Euromedia24 on Play Store Euromedia24 on App Sore
BNB

$574.18

BTC

$64748

ADA

$0.440159

ETH

$3457.74

SOL

$159.4

32 °

Yerevan

27 °

Moscow

40 °

Dubai

24 °

London

33 °

Beijing

26 °

Brussels

22 °

Rome

32 °

Madrid

BNB

$574.18

BTC

$64748

ADA

$0.440159

ETH

$3457.74

SOL

$159.4

32 °

Yerevan

27 °

Moscow

40 °

Dubai

24 °

London

33 °

Beijing

26 °

Brussels

22 °

Rome

32 °

Madrid

A neural network was created that predicts dementia with 80% accuracy. NMH:

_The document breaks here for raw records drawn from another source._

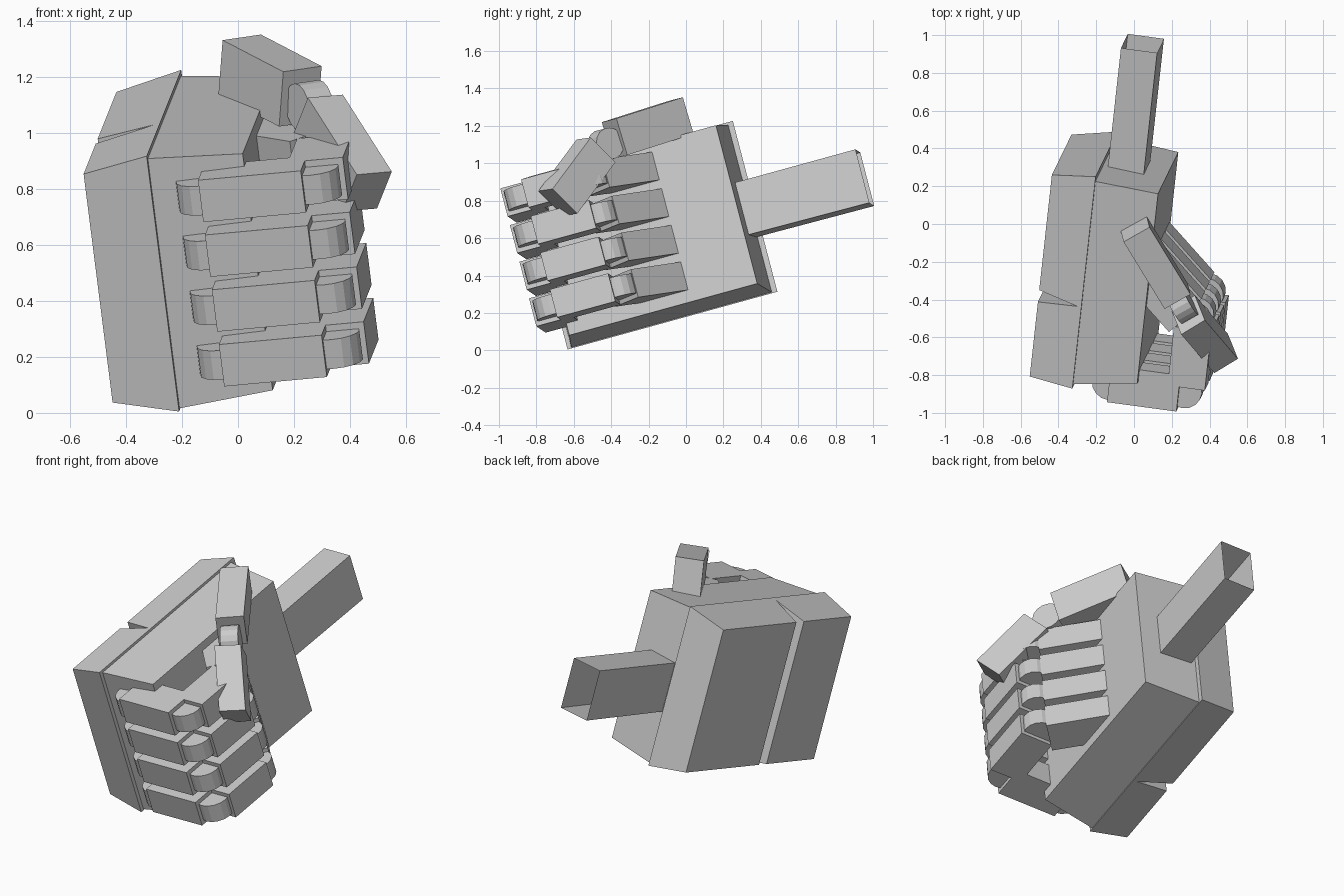
import bpy, bmesh
from math import sin, cos, tau
from mathutils import Vector, Matrix

if "Cube" in bpy.data.objects:
    bpy.data.objects.remove(bpy.data.objects["Cube"])

# Tilted hand frame: W across (palm side), U towards the wrist, V towards the thumb
U = Vector((0.11, 1, 0.275)).normalized()
V = Vector((-0.127, -0.262, 1))
V = (V - U * V.dot(U)).normalized()
W = U.cross(V)
HAND = Matrix((W, U, V)).transposed()


def solid(name, ring0, ring1, frame=HAND, open_end=False):
    """Solid between two matching rings of points, given in a frame."""
    bm = bmesh.new()
    r0 = [bm.verts.new(frame @ Vector(p)) for p in ring0]
    r1 = [bm.verts.new(frame @ Vector(p)) for p in ring1]
    n = len(r0)
    bm.faces.new(r0)
    cap = bm.faces.new(r1)
    for i in range(n):
        j = (i + 1) % n
        bm.faces.new((r0[i], r0[j], r1[j], r1[i]))
    bmesh.ops.recalc_face_normals(bm, faces=bm.faces)
    if open_end:
        bmesh.ops.delete(bm, geom=[cap], context='FACES_ONLY')
    mesh = bpy.data.meshes.new(name)
    bm.to_mesh(mesh)
    bm.free()
    obj = bpy.data.objects.new(name, mesh)
    bpy.context.collection.objects.link(obj)
    return obj


def prism(name, profile, c0, c1, frame=HAND):
    """Profile in the (across, along) plane, extruded from c0 to c1."""
    return solid(name, [(a, b, c0) for a, b in profile],
                 [(a, b, c1) for a, b in profile], frame)


def rect(a0, a1, b0, b1):
    return [(a0, b0), (a1, b0), (a1, b1), (a0, b1)]


def circle(a, b, r, n=16):
    return [(a + r * cos(tau * i / n), b + r * sin(tau * i / n)) for i in range(n)]


def slab(a, b0, b1, c0, c1):
    return [(a, b0, c0), (a, b1, c0), (a, b1, c1), (a, b0, c1)]


# Back-of-hand plate: tapers outward, with a V groove across it
plate = [(-0.123, -0.628), (-0.123, 0.542), (-0.36, 0.506),
         (-0.36, -0.13), (-0.145, -0.178), (-0.36, -0.195), (-0.36, -0.607)]
inset = lambda a: 0.05 * (-0.123 - a) / 0.237
solid("back_plate", [(a, b, 0.189 + inset(a)) for a, b in plate],
      [(a, b, 1.14 - inset(a)) for a, b in plate])

# Palm block: tapers towards the inner face
solid("palm", slab(-0.123, -0.606, 0.512, 0.195, 1.125),
      slab(0.213, -0.564, 0.484, 0.219, 1.10))

# Wrist: square tube, open at the end
solid("wrist", [(a, 0.46, c) for a, c in rect(-0.097, 0.097, 0.50, 0.79)],
      [(a, 1.165, c) for a, c in rect(-0.097, 0.097, 0.493, 0.79)], open_end=True)

# Fingers: knuckle, three phalanges and two hinges each
tip = [(0.48, -0.125), (0.208, 0.12), (0.075, -0.028), (0.347, -0.273)]
for k, finger in enumerate(("index", "middle", "ring", "little")):
    c = 0.975 - 0.204 * k
    for part, profile in (("proximal", rect(0.06, 0.432, -0.70, -0.50)),
                          ("intermediate", rect(0.37, 0.57, -0.565, -0.24)),
                          ("distal", tip)):
        prism(f"{finger}_finger_{part}", profile, c - 0.078, c + 0.078)
    for part, centre in (("knuckle", (0.06, -0.60)),
                         ("front_hinge", (0.46, -0.59)),
                         ("rear_hinge", (0.46, -0.22))):
        prism(f"{finger}_finger_{part}", circle(*centre, 0.094), c - 0.054, c + 0.054)


# Thumb: two boxes, each from a corner and three edge vectors
def box(name, corner, e1, e2, e3):
    p, e1, e2, e3 = map(Vector, (corner, e1, e2, e3))
    ring = [p, p + e1, p + e1 + e2, p + e2]
    solid(name, ring, [q + e3 for q in ring], Matrix.Identity(3))


box("thumb_base", (-0.055, -0.095, 1.333),
    (0.137, 0.078, 0.02), (-0.015, 0.058, -0.196), (0.217, -0.355, -0.113))
box("thumb_tip", (0.25, -0.585, 1.127),
    (0.125, 0.076, 0.011), (-0.053, 0.132, -0.132), (0.175, -0.2045, -0.275))

# Thumb hinge: short cylinder along the thumb's width
axis = Vector((0.137, 0.078, 0.02)).normalized()
side = axis.cross(Vector((0, 0, 1))).normalized()
hinge_frame = Matrix((side, axis.cross(side), axis)).transposed()
centre = hinge_frame.transposed() @ Vector((0.255, -0.43, 1.10))
prism("thumb_hinge", circle(centre.x, centre.y, 0.085),
      centre.z - 0.05, centre.z + 0.05, hinge_frame)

British scientists from Queen Mary University of London have created a new method of predicting dementia nine years before diagnosis. According to experts, the tool outperforms conventional memory tests. The study was published in the scientific journal Nature Mental Health (NMH). Dementia is a collective term used to describe a variety of conditions characterized by a decline in cognitive function severe enough to interfere with daily life and independent functioning. It affects memory, thinking, orientation, perception, calculation, learning ability, language and judgment. The experts used data from the UK Biobank. The researchers focused on the subgroup of participants who underwent functional magnetic resonance imaging (fMRI) and either already had a diagnosis of dementia or received it later. The sample consisted of 148 dementia cases and 1,030 controls, which provided a reliable comparison group according to age, sex, ethnicity, guiding hand, and geographic location of the MRI scanning center. Participants underwent a resting-state fMRI scan (rs-fMRI), which measures brain activity by detecting changes in blood flow. The researchers focused on the passive mode network of brain activity ( DMN), a brain structure that is active at rest and is involved in higher-level cognitive functions such as social cognition and self-referential thinking. Using a technique called dynamic causal modeling (DCM), the researchers examined rs-fMRI data to assess effective connectivity in the DMN. between different regions. The experts then used those connectivity scores for a machine learning model. The goal of the model was to distinguish between people who later develop dementia and those who do not. Neuronetwork identified 15 important features of connections in the DMN that differed significantly between future dementia cases and control groups. Among them, the most notable changes included high inhibition in the ventromedial prefrontal cortex (vmPFC), left parahippocampus (lPHF), and left intraparietal cortex (lIPC) to lPHF, as well as weak inhibition in the right parahippocampus (rPHF) in relation to the dorsomedial frontal cortex (dmPFC). To supplement the possibilities, the researchers created a model to predict the time until a dementia diagnosis is made. The predictive power of these models is 80 percent and suggests that changes in the DMN may serve as early biomarkers of dementia, opening a window into the disease process years before clinical symptoms appear.